Having starred in writer-director Cameron Crowe’s misguided “Aloha” in May, she’s back in writer-director Woody Allen’s irritating “Irrational Man.” At this rate, she’ll get to work with the Coen brothers just as soon as they decide to remake “Police Academy.”
“Irrational Man” continues a summer of miscastings for the talented, likable actress. But while Allen’s latest plays to exactly zero of Stone’s strengths, unlike Crowe, he at least had the good sense to not ask her to play a quarter-Hawaiian, quarter-Chinese woman named Allison Ng.
Jill Pollard (Stone) has grown up at Rhode Island’s Braylin College, where her parents (Ethan Phillips, Betsy Aidem) are members of the music faculty. Their lives, and seemingly the existences of everyone else across the small campus, are turned upside down with the arrival of noted philosophy professor Abe Lucas (Joaquin Phoenix).
This is because Braylin is the most gossipy place this side of “Gossip Girl.” Not only is the campus abuzz with stories, rumors and innuendo surrounding the troubled professor, his married colleague, Rita Richards (Parker Posey,) latches onto Abe right away and promises to fill him in on who’s sleeping with whom.
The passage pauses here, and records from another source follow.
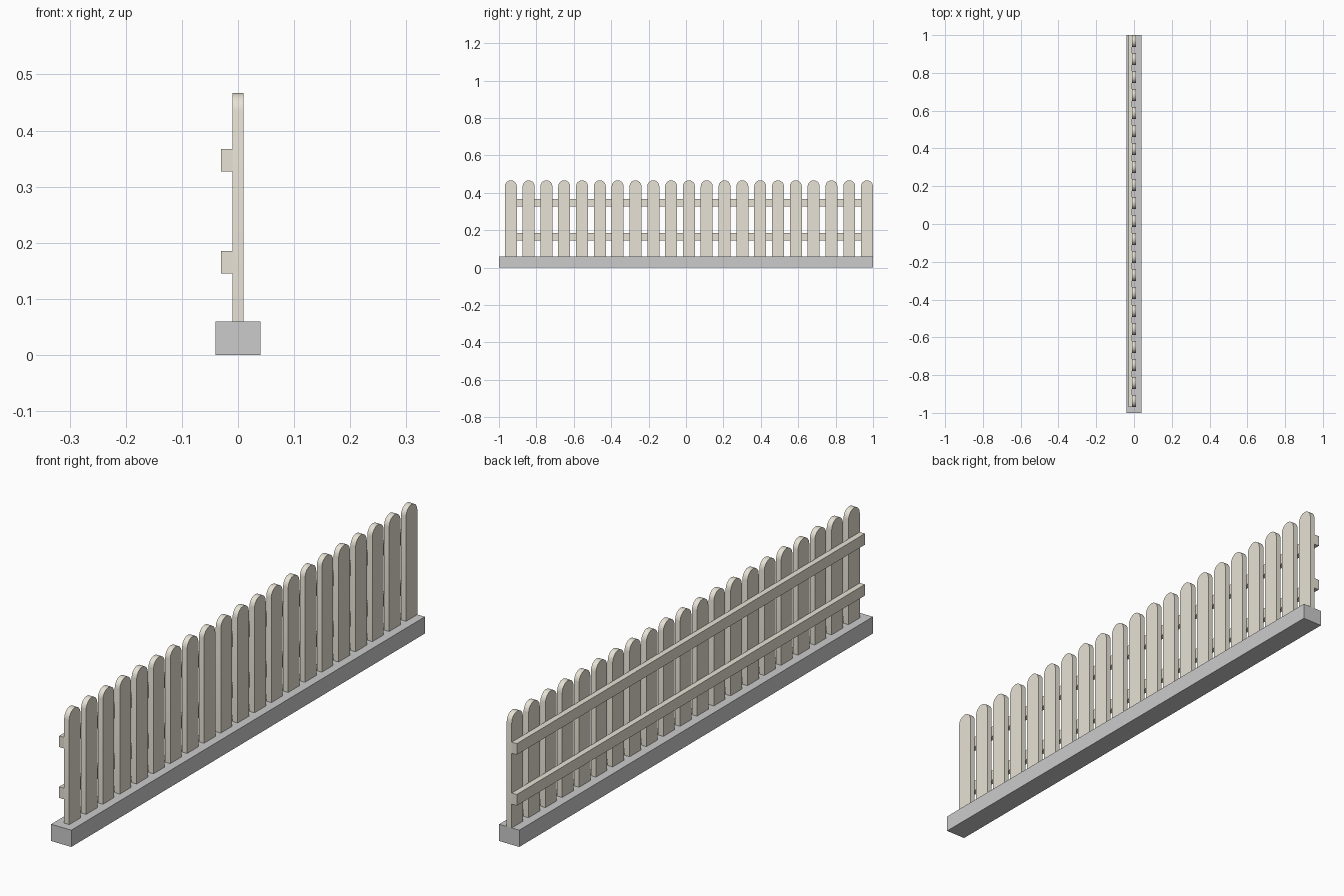
import bpy, bmesh, math

if "Cube" in bpy.data.objects:
    bpy.data.objects.remove(bpy.data.objects["Cube"])

wood = bpy.data.materials.new("cream_wood")
wood.diffuse_color = (0.80, 0.76, 0.66, 1)
wood.use_nodes = True
wood.node_tree.nodes["Principled BSDF"].inputs["Base Color"].default_value = wood.diffuse_color


def prism(name, profile, x0, x1, mat=None):
    """Extrude a (y, z) outline from x0 to x1."""
    bm = bmesh.new()
    face = bm.faces.new([bm.verts.new((x0, y, z)) for y, z in profile])
    ext = bmesh.ops.extrude_face_region(bm, geom=[face])
    moved = [v for v in ext["geom"] if isinstance(v, bmesh.types.BMVert)]
    bmesh.ops.translate(bm, verts=moved, vec=(x1 - x0, 0, 0))
    bmesh.ops.recalc_face_normals(bm, faces=bm.faces[:])
    mesh = bpy.data.meshes.new(name)
    bm.to_mesh(mesh)
    bm.free()
    obj = bpy.data.objects.new(name, mesh)
    bpy.context.collection.objects.link(obj)
    if mat:
        mesh.materials.append(mat)
    return obj


def box(name, x0, x1, y0, y1, z0, z1, mat=None):
    return prism(name, [(y0, z0), (y1, z0), (y1, z1), (y0, z1)], x0, x1, mat)


COUNT, HALF_W, BASE_H, TOP = 21, 0.032, 0.06, 0.467
STEP = 2 / COUNT
LAST = 1 - HALF_W
FIRST = LAST - STEP * (COUNT - 1)

# Stone kerb
box("base", -0.04, 0.04, -1, 1, 0, BASE_H)

# Two rails behind the pickets
for name, z in (("lower_rail", 0.145), ("upper_rail", 0.327)):
    box(name, -0.03, -0.01, FIRST - HALF_W, 1, z, z + 0.04, wood)

# Round-topped picket, repeated along the fence
SEGS = 8
outline = [(-HALF_W, BASE_H), (HALF_W, BASE_H)]
for i in range(SEGS + 1):
    a = math.pi * i / SEGS
    outline.append((HALF_W * math.cos(a), TOP - HALF_W + HALF_W * math.sin(a)))
pickets = prism("pickets", outline, -0.01, 0.01, wood)
pickets.location.y = FIRST
bpy.context.view_layer.objects.active = pickets
pickets.select_set(True)
bpy.ops.object.shade_smooth_by_angle(angle=math.radians(30))
array = pickets.modifiers.new("repeat", 'ARRAY')
array.count = COUNT
array.use_relative_offset = False
array.use_constant_offset = True
array.constant_offset_displace = (0, STEP, 0)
Abe is the sort of damaged scoundrel who leads with his paunch and is forever swigging vintage single malt from a hip flask. A charitable drinker, he offers others a slug only to see them overreact and recoil as though that flask were filled with snakes and black tar heroin. (This is just one of numerous instances in which “Irrational Man” feels like it should have been set in an earlier, more innocent era.)
Jill is intrigued by the newcomer, even before her first class with Abe, during which he charms his dozen or so students with quotes like, “If you learn nothing else from me, you should learn that most of philosophy is verbal masturbation.”
Before long, Jill finds herself unable to resist gush-rambling about him. She’s like the kid from “Jerry Maguire,” except every useless fact is about Abe. Honestly, Donald Trump doesn’t spend this much time talking about Donald Trump.
“Hey, can we get off the topic of Abe Lucas?” her boyfriend (Jamie Blackley) eventually snaps. Maybe, but it sure doesn’t seem likely.
Jill isn’t the only one obsessed with Abe, though. Rita soon shares his bed after bringing him a bottle of his favorite single malt during a downpour and pleading with him: “I hope you’re not going to send me back out into the rain without sleeping with me.”
The whole thing feels like much ado about a nothing. Abe is so far gone, suffering from blockages of both a writing and sexual nature, he hardly seems worth the trouble.
Then, one day at a diner, Abe and Jill eavesdrop on a woman (Susan Pourfar) as she tearfully recounts the misery of the corrupt judge (Tom Kemp) who’s about to give custody of her kids to their deadbeat dad. The idea of planning the murder of a judge he’s never met gives Abe a new purpose in life. Suddenly, there’s a spring in his step — or at least less mope in his shuffle.
“Irrational Man” feels like a flawed script that Allen shoved in a trunk years ago, then dusted off to maintain his yearly film quota. Rather than correct some of those flaws — dialogue that clangs off the ears, stilted narration by Phoenix and Stone and acres of artifice — he relies on the intrusive, nauseatingly repetitive use of the Ramsey Lewis Trio’s “The In Crowd,” suggestive of a much jauntier film, to try to pound moviegoers into submission and convince them that they’re having a good time.
Phoenix has been on an incredible roll of late, with his work in “The Master,” “Her” and last winter’s underappreciated “Inherent Vice.” Stone, in her second pairing with Allen following last summer’s similarly lackluster “Magic in the Moonlight,” is coming off an Oscar nomination for her work in “Birdman.” And Posey continues to be a delight who doesn’t work nearly enough. Yet they’re rarely able to make anything in “Irrational Man” feel like something real that’s happening to actual people.
If nothing else, “Irrational Man” ends well.
But it’s an ending that would have been more appreciated in a short film, and it certainly doesn’t justify the means.
REVIEW: “Irrational Man.” Running time: 94 minutes. Rating: R; some language and sexual content. Grade: C-.
Movie review: Woody Allen’s latest isn’t just Irrational,’ it’s irritating
Poor Emma Stone.